WHAT TO DO -> This exercise calls for all the entries that follow to be set down exactly, without their images.

DATA SHOWN ->
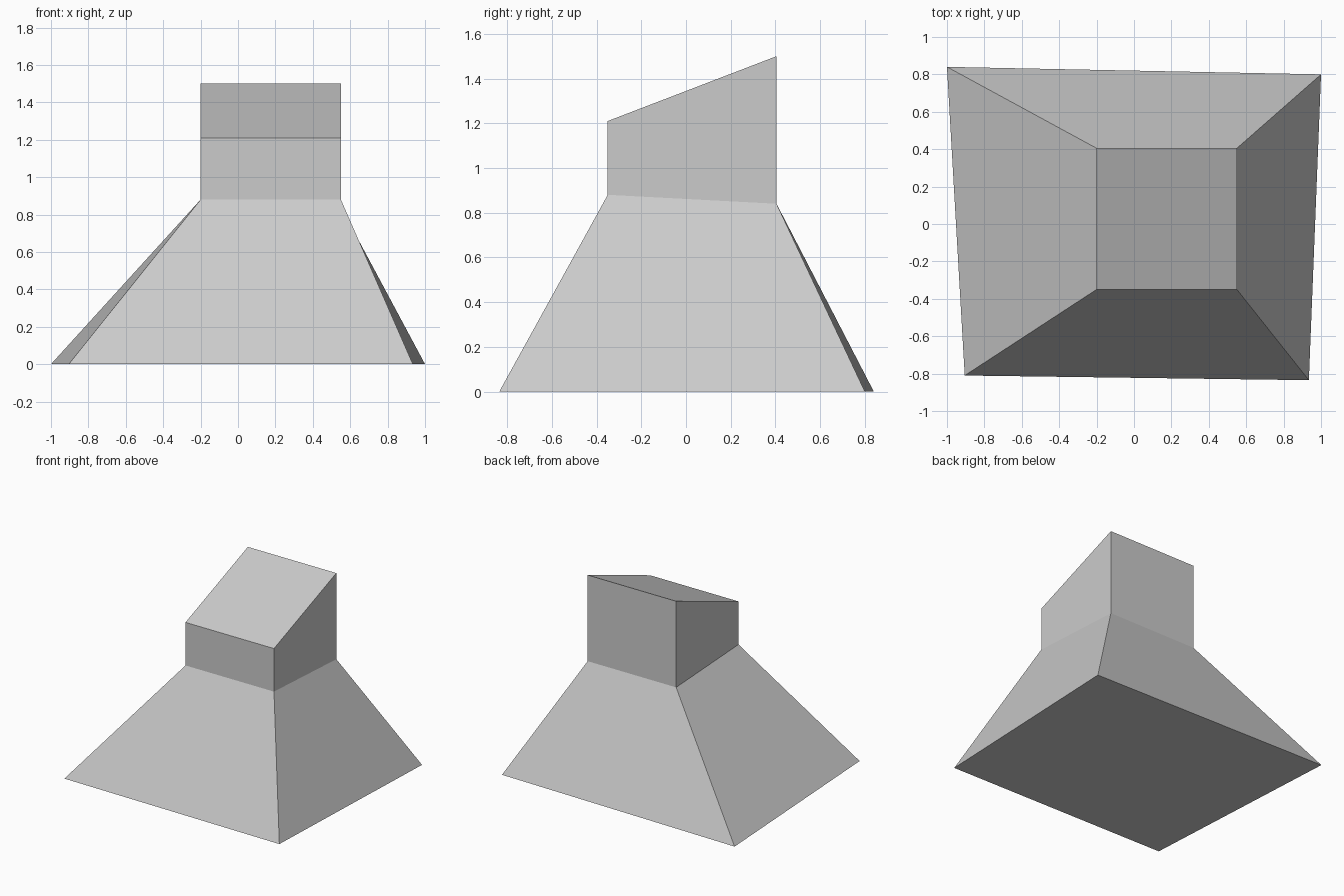
import bpy
import bmesh

cube = bpy.data.objects.get("Cube")
if cube:
    bpy.data.objects.remove(cube, do_unlink=True)

grey = bpy.data.materials.new("light_grey")
grey.use_nodes = True
colour = (0.6, 0.6, 0.6, 1)
grey.diffuse_color = colour
grey.node_tree.nodes["Principled BSDF"].inputs["Base Color"].default_value = colour

# Rings from bottom to top: front left, back left, back right, front right
LEFT, RIGHT, FRONT, BACK = 0.55, -0.2, -0.35, 0.405
corners = [(LEFT, FRONT), (LEFT, BACK), (RIGHT, BACK), (RIGHT, FRONT)]


def ring(front_z, back_z):
    return [(x, y, front_z if y == FRONT else back_z) for x, y in corners]


base = [(0.935, -0.835, 0), (1, 0.8, 0), (-1, 0.84, 0), (-0.905, -0.81, 0)]
neck = ring(0.88, 0.84)
slanted_top = ring(1.21, 1.5)

# Flared hood and slanted chimney as one closed shell
bm = bmesh.new()
rings = [[bm.verts.new(p) for p in r] for r in (base, neck, slanted_top)]
for low, high in zip(rings, rings[1:]):
    for i in range(4):
        j = (i + 1) % 4
        bm.faces.new((low[i], low[j], high[j], high[i]))
bm.faces.new(rings[0][::-1])
bm.faces.new(rings[-1])
bmesh.ops.recalc_face_normals(bm, faces=bm.faces)

mesh = bpy.data.meshes.new("flared_hood")
bm.to_mesh(mesh)
bm.free()
mesh.materials.append(grey)
hood = bpy.data.objects.new("flared_hood", mesh)
bpy.context.collection.objects.link(hood)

EXERCISE ANSWER ->
import bpy
import bmesh

cube = bpy.data.objects.get("Cube")
if cube:
    bpy.data.objects.remove(cube, do_unlink=True)

grey = bpy.data.materials.new("light_grey")
grey.use_nodes = True
colour = (0.6, 0.6, 0.6, 1)
grey.diffuse_color = colour
grey.node_tree.nodes["Principled BSDF"].inputs["Base Color"].default_value = colour

# Rings from bottom to top: front left, back left, back right, front right
LEFT, RIGHT, FRONT, BACK = 0.55, -0.2, -0.35, 0.405
corners = [(LEFT, FRONT), (LEFT, BACK), (RIGHT, BACK), (RIGHT, FRONT)]


def ring(front_z, back_z):
    return [(x, y, front_z if y == FRONT else back_z) for x, y in corners]


base = [(0.935, -0.835, 0), (1, 0.8, 0), (-1, 0.84, 0), (-0.905, -0.81, 0)]
neck = ring(0.88, 0.84)
slanted_top = ring(1.21, 1.5)

# Flared hood and slanted chimney as one closed shell
bm = bmesh.new()
rings = [[bm.verts.new(p) for p in r] for r in (base, neck, slanted_top)]
for low, high in zip(rings, rings[1:]):
    for i in range(4):
        j = (i + 1) % 4
        bm.faces.new((low[i], low[j], high[j], high[i]))
bm.faces.new(rings[0][::-1])
bm.faces.new(rings[-1])
bmesh.ops.recalc_face_normals(bm, faces=bm.faces)

mesh = bpy.data.meshes.new("flared_hood")
bm.to_mesh(mesh)
bm.free()
mesh.materials.append(grey)
hood = bpy.data.objects.new("flared_hood", mesh)
bpy.context.collection.objects.link(hood)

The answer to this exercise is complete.